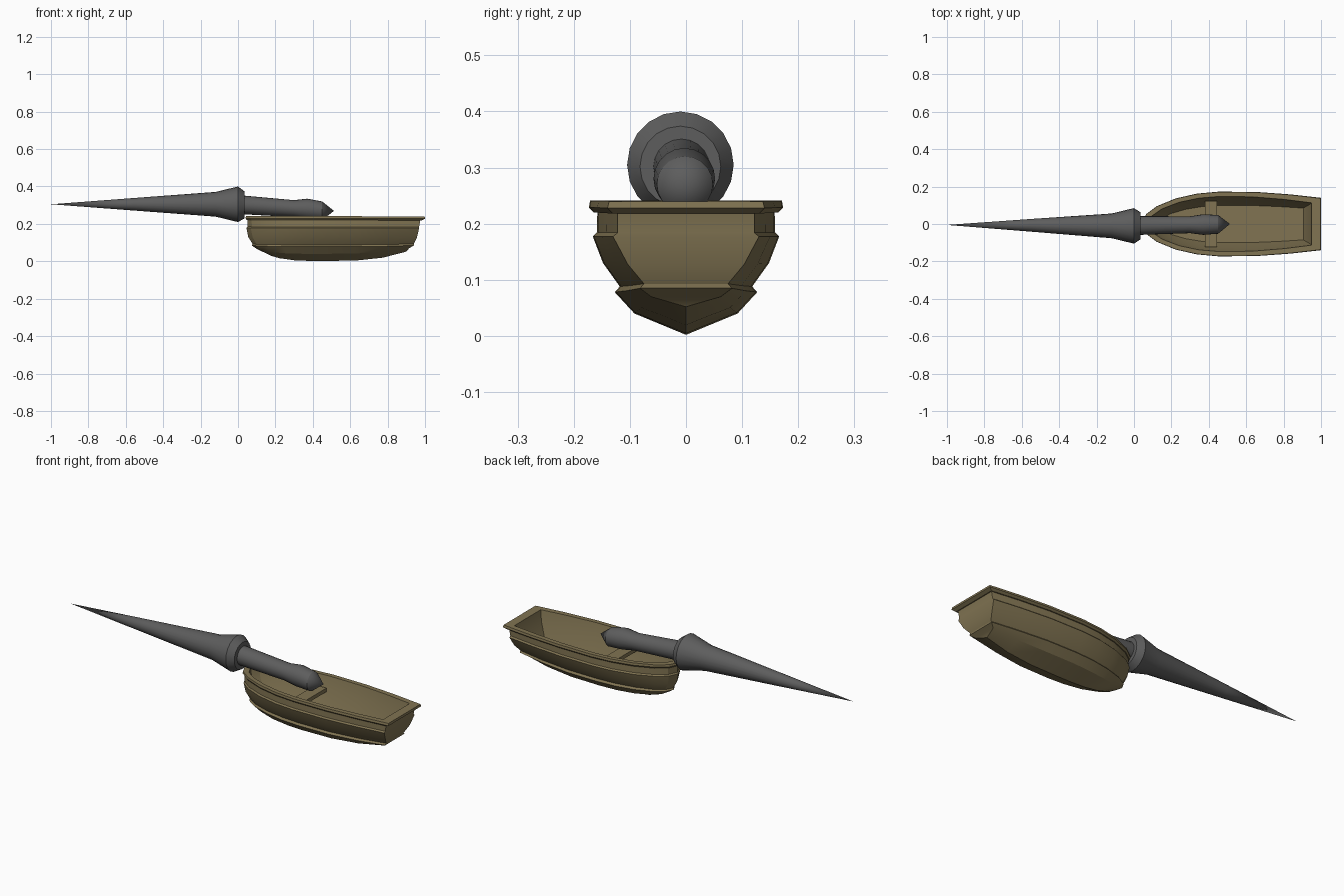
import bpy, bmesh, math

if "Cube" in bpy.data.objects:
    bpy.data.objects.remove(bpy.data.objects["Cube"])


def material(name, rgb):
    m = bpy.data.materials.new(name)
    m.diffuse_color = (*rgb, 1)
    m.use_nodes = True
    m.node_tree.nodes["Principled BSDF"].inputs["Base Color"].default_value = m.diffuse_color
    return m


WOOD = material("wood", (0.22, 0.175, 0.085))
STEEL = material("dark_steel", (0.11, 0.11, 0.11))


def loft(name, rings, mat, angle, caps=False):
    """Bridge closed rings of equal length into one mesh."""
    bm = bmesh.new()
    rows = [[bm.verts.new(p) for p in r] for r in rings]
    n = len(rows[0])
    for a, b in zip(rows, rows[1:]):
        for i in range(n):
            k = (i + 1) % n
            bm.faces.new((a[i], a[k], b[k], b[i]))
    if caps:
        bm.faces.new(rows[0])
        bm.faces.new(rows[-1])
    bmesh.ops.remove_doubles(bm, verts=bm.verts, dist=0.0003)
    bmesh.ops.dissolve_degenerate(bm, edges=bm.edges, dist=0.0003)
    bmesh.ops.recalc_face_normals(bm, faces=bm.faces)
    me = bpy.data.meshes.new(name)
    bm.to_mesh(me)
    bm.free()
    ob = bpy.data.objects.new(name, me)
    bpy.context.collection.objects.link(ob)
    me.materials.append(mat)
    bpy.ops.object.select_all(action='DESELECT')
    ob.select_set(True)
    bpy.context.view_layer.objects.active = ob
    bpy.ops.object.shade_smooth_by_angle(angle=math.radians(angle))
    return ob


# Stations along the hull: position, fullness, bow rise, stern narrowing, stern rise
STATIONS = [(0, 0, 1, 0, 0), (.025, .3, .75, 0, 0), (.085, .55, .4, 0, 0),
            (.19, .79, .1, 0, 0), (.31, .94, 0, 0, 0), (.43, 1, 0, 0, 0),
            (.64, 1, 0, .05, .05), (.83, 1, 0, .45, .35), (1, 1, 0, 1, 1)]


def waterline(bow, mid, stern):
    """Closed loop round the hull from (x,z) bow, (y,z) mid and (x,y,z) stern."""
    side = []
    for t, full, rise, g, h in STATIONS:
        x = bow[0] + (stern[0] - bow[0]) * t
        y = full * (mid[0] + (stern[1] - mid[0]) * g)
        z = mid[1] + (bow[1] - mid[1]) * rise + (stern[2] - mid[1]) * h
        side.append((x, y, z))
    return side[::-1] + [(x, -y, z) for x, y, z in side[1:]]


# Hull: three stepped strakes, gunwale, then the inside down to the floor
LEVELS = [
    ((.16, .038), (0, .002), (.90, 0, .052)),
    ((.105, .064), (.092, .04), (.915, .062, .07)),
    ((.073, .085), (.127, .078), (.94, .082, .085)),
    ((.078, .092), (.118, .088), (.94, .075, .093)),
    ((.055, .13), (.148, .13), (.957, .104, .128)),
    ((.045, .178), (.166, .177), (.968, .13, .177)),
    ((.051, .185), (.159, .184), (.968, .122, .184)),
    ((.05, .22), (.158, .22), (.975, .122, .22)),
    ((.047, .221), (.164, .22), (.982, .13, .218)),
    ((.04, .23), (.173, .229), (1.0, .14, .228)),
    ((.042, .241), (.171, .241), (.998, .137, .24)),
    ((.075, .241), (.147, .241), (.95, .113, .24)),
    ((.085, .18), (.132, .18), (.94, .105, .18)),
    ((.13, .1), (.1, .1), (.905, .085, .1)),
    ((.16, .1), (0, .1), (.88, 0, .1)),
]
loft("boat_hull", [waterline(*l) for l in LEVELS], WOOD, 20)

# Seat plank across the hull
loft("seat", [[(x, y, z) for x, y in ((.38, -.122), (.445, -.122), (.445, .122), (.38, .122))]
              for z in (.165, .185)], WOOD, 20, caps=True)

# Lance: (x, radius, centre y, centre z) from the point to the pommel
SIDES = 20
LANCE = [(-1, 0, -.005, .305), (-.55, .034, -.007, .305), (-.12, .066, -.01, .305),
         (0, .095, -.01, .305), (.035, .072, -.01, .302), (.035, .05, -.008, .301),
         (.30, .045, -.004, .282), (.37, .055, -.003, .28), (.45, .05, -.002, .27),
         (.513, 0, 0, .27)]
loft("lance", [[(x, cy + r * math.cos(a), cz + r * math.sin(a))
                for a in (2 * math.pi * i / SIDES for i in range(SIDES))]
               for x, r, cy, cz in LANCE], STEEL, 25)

----

> _WORK ORDER_
Each line of the entries that contains the word "stern" should be listed.

> _EXERCISE SOLUTION_
# Stations along the hull: position, fullness, bow rise, stern narrowing, stern rise
def waterline(bow, mid, stern):
    """Closed loop round the hull from (x,z) bow, (y,z) mid and (x,y,z) stern."""
        x = bow[0] + (stern[0] - bow[0]) * t
        y = full * (mid[0] + (stern[1] - mid[0]) * g)
        z = mid[1] + (bow[1] - mid[1]) * rise + (stern[2] - mid[1]) * h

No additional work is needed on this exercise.